Hog Happenin’ 2015 could have nationally recognized sponsors, according to Downtown Development Association chair Brooke Sherrill.
Sherrill shared the news with Lincolnton’s City Council during a meeting on Thursday.
“It was a challenging year because (Lincolnton Business and Community Development Department director) Brad (Guth) resigned right before we had Hog Happenin’, and he has been in control of this event ever since he came here…he actually started this event,” Sherrill said. “So there were a lot of things we had to figure out along the way, but we did it. Our committee rose to the challenge, and (B&CD events and marketing coordinator) Abby (Cole) was awesome in helping us make it our best year yet.”
According to Sherrill, three corporate sponsors with national recognition have expressed interest in sponsoring next year’s Hog Happenin’ event. Because these companies budget approximately a year in advance, the Downtown Development Association came before City Council on Thursday to confirm the event would take place in 2015.

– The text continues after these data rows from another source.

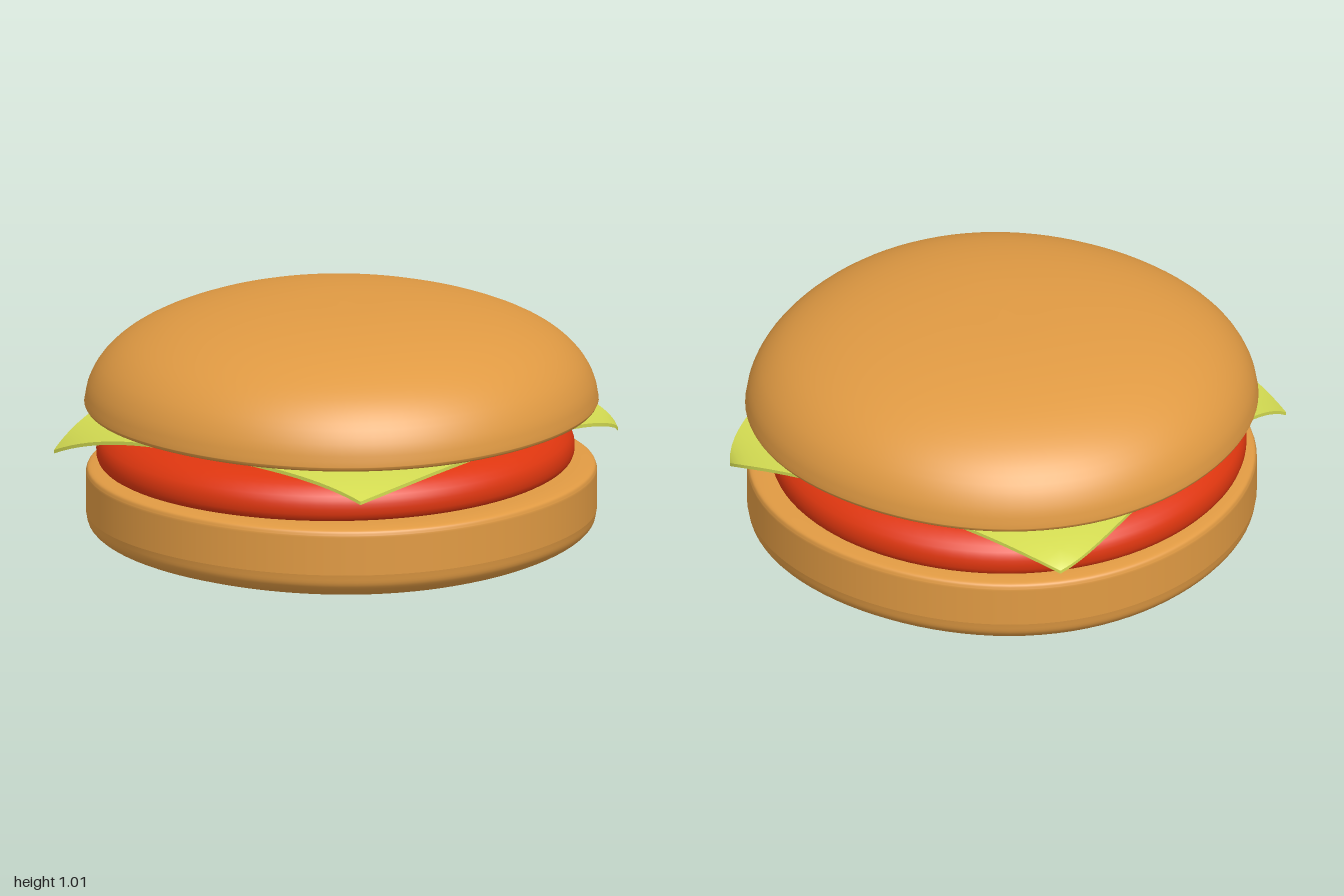
import * as THREE from 'three';

const mat = (color) => new THREE.MeshStandardMaterial({ color });

// Smooth turned body with a very slightly squared outline
function roundBody(name, profile, material, squareness) {
  const path = new THREE.CurvePath();
  for (const run of profile) {
    path.add(new THREE.CatmullRomCurve3(run.map(([r, y]) => new THREE.Vector3(r, y, 0)), false, 'centripetal'));
  }
  const points = [];
  path.curves.forEach((curve, i) => {
    const pts = curve.getPoints(24).map((p) => new THREE.Vector2(Math.max(p.x, 0), p.y));
    points.push(...(i ? pts.slice(1) : pts));
  });
  const geo = new THREE.LatheGeometry(points, 96);
  const pos = geo.attributes.position;
  for (let i = 0; i < pos.count; i++) {
    const a = Math.atan2(pos.getZ(i), pos.getX(i));
    const s = 1 + squareness * (1 - Math.cos(4 * a));
    pos.setX(i, pos.getX(i) * s);
    pos.setZ(i, pos.getZ(i) * s);
  }
  const mesh = new THREE.Mesh(geo, material);
  mesh.name = name;
  return mesh;
}

// Square slice whose four corners droop over the patty
function cheeseSlice(material) {
  const geo = new THREE.BoxGeometry(2, 0.014, 2, 32, 1, 32);
  const pos = geo.attributes.position;
  // pull of each corner in x and z, its drop, and how local the pull is
  const corners = {
    '1,1': { dx: -0.08, dz: -0.07, drop: 0.12, k: 5 },
    '1,-1': { dx: -0.04, dz: 0.07, drop: 0.1, k: 6 },
    '-1,1': { dx: 0, dz: -0.1, drop: 0.07, k: 3 },
    '-1,-1': { dx: 0.1, dz: 0, drop: 0.15, k: 3 },
  };
  for (let i = 0; i < pos.count; i++) {
    const u = pos.getX(i), v = pos.getZ(i);
    const c = corners[`${u < 0 ? -1 : 1},${v < 0 ? -1 : 1}`];
    const w = Math.abs(u * v);
    const pull = w ** c.k;
    pos.setXYZ(i, 0.86 * u + c.dx * pull, 0.563 + pos.getY(i) - c.drop * w ** 2.6, 0.855 * v + c.dz * pull);
  }
  geo.computeVertexNormals();
  const mesh = new THREE.Mesh(geo, material);
  mesh.name = 'cheeseSlice';
  return mesh;
}

export function createModel() {
  const group = new THREE.Group();
  group.name = 'burger';
  const bun = mat(0xe09a43);

  // Bottom bun: flat top, straight wall, rounded underside
  group.add(roundBody('bottomBun', [
    [[0, 0.004], [0.4, 0.008], [0.75, 0.025], [0.92, 0.065], [0.98, 0.11], [0.993, 0.16]],
    [[0.993, 0.16], [0.993, 0.32]],
    [[0.993, 0.32], [0.985, 0.338], [0.95, 0.347], [0.85, 0.35], [0, 0.35]],
  ], bun, 0.011));

  // Patty, set slightly towards the back
  const patty = roundBody('patty', [
    [[0, 0.35], [0.85, 0.35], [0.925, 0.355], [0.95, 0.375], [0.955, 0.42], [0.94, 0.46],
      [0.89, 0.502], [0.8, 0.53], [0.6, 0.548], [0.3, 0.555], [0, 0.556]],
  ], mat(0xde360f), 0.005);
  patty.scale.z = 0.974;
  patty.position.z = -0.03;
  group.add(patty);

  group.add(cheeseSlice(mat(0xd4dc52)));

  // Top bun: shallow underside, soft rim, dome
  group.add(roundBody('topBun', [
    [[0, 0.566], [0.5, 0.567], [0.8, 0.573], [0.95, 0.581], [0.99, 0.589], [1, 0.605]],
    [[1, 0.605], [0.985, 0.68], [0.94, 0.765], [0.85, 0.85], [0.7, 0.925], [0.5, 0.977], [0.25, 1.007], [0, 1.014]],
  ], bun, 0.011));

  return group;
}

“We’re really excited about this because it could benefit the barbeque competition, and we’re hoping that will tie into the Corn Hole competition we had this year…which we plan to have nationally televised,” she said. “So, since we have so many things on the table…we just want to get the ball rolling and start now so we can have more opportunities for sponsorships and for promoting the event and making it awesome.”
“I found the event to be very family friendly,” City Council member Dr. Martin Eaddy said. “I talked to a lot of the vendors, and they were very upbeat and positive as to how they were treated and how organized it was. I sort of made an attempt to get around the whole venue, and I felt really good about it.”
Sherrill added that the downtown merchants also seemed happier this year, stating that those who opted to stay open experienced either a rise in business during the event or had Hog Happenin’ attendees return the following week to patronize their stores.
City Council unanimously approved the decision to hold the event on June 5-6 for 2015.
Prior to the meeting’s conclusion, City Council member Dr. John Cloninger requested to discuss what he deemed “the No. 1 elephant in the room.”
“I think we need to encourage the county to stay here instead of moving to the hospital,” he said.
Other council members expressed their agreement with Cloninger. While no formal action was taken, the council members felt the county should know they the city is eager to have county offices remain in downtown Lincolnton.
“I think we need to take the approach of having an open dialogue with the county and the Citizens Center to see if we can come together and develop a mutually beneficial solution,” Eaddy said. “I’ve been involved in a number of renovation projects, and I’ll tell you right now, if they think $17 million is the bottom line — once you start tearing walls out and adjusting heating and air conditioning and try to customize that building…and when it’s over, they’re still going to have an old building. It would be a lot better and they would be a lot more economically and better served if they built a new building.”
“I’m encouraged that they said the door is still open,” Gilleland said. “They said the train left the station, but the door is still open if there is a solution for them to remain downtown.”
Lincolnton’s City Council is scheduled to hold their next meeting at City Hall on August 7 at 7 p.m.